- [Problem requirements]:
Using the entries that follow, report how many lines contain the word "const". Only the number is wanted.

- [Records for this exercise]:
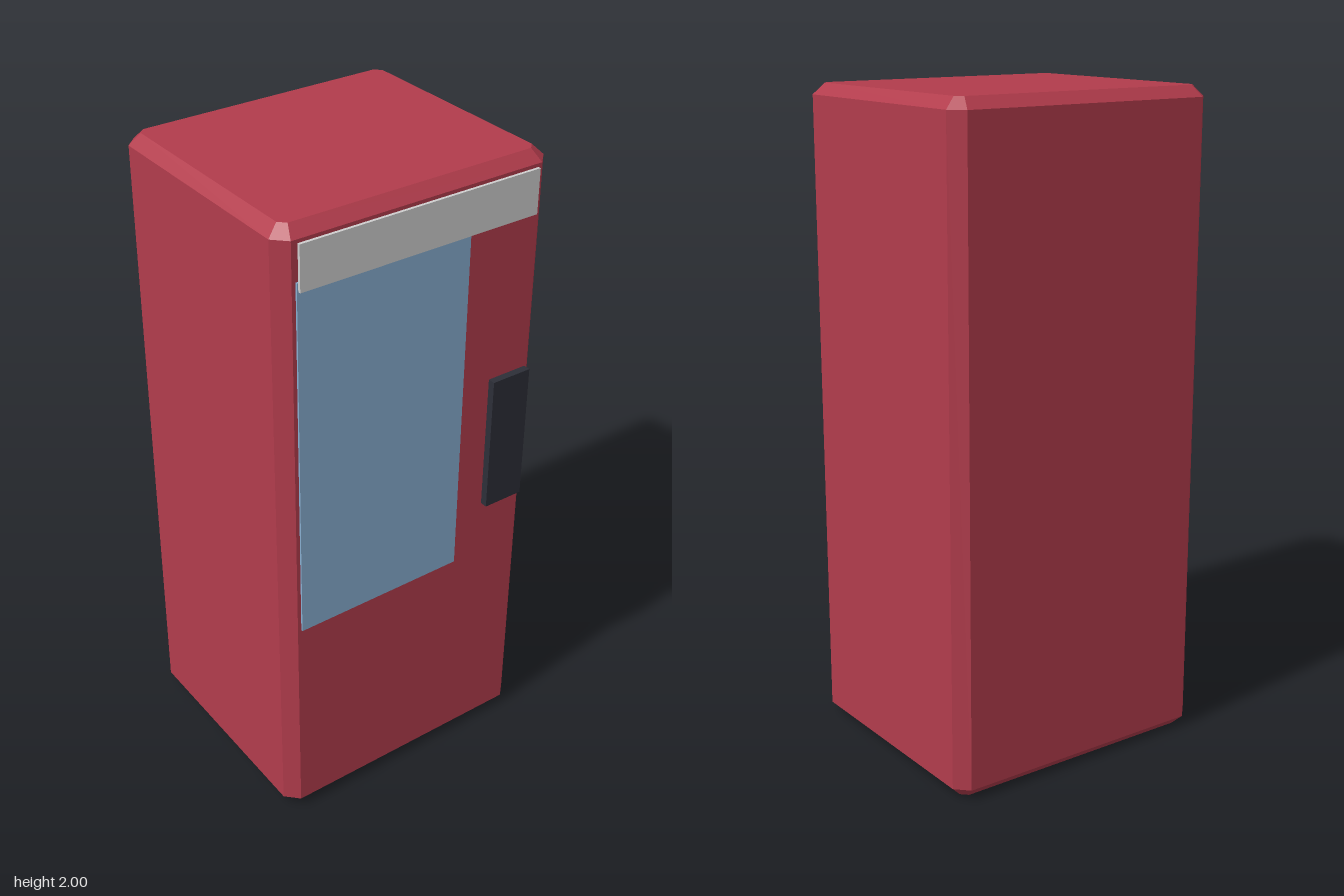
import * as THREE from 'three';

const flat = (name, color) => {
  const m = new THREE.MeshStandardMaterial({ color });
  m.name = name;
  return m;
};

// Octagon outline: a rectangle with cut corners
function cutRectangle(x, y, cut) {
  return new THREE.Shape([
    [x - cut, -y], [x, -y + cut], [x, y - cut], [x - cut, y],
    [-x + cut, y], [-x, y - cut], [-x, -y + cut], [-x + cut, -y],
  ].map(([a, b]) => new THREE.Vector2(a, b)));
}

// Box placed by its limits on each axis
function panel(name, material, [x0, x1], [y0, y1], [z0, z1]) {
  const mesh = new THREE.Mesh(new THREE.BoxGeometry(x1 - x0, y1 - y0, z1 - z0), material);
  mesh.position.set((x0 + x1) / 2, (y0 + y1) / 2, (z0 + z1) / 2);
  mesh.name = name;
  return mesh;
}

export function createModel() {
  const group = new THREE.Group();
  group.name = 'vendingMachine';
  const red = flat('cabinet red', 0xb23c4c);
  const blue = flat('window blue', 0x88aed0);
  const grey = flat('sign grey', 0xcfcfcf);
  const dark = flat('panel dark', 0x2d2f38);

  // Cabinet with every edge chamfered
  const bevel = 0.033;
  const geometry = new THREE.ExtrudeGeometry(cutRectangle(0.412, 0.356, 0.02), {
    depth: 2 - 2 * bevel, bevelEnabled: true, bevelSegments: 1,
    bevelSize: bevel, bevelThickness: bevel,
  });
  geometry.translate(0, 0, bevel);
  geometry.rotateX(-Math.PI / 2);
  const cabinet = new THREE.Mesh(geometry, red);
  cabinet.position.z = -0.012;
  cabinet.name = 'cabinet';
  group.add(cabinet);

  // Front fittings
  group.add(
    panel('displayWindow', blue, [-0.394, 0.165], [0.72, 1.85], [0.375, 0.383]),
    panel('headerSign', grey, [-0.39, 0.388], [1.825, 1.96], [0.383, 0.392]),
    panel('controlPanel', dark, [0.265, 0.398], [0.895, 1.333], [0.375, 0.4]),
  );
  return group;
}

- [Final answer]:
11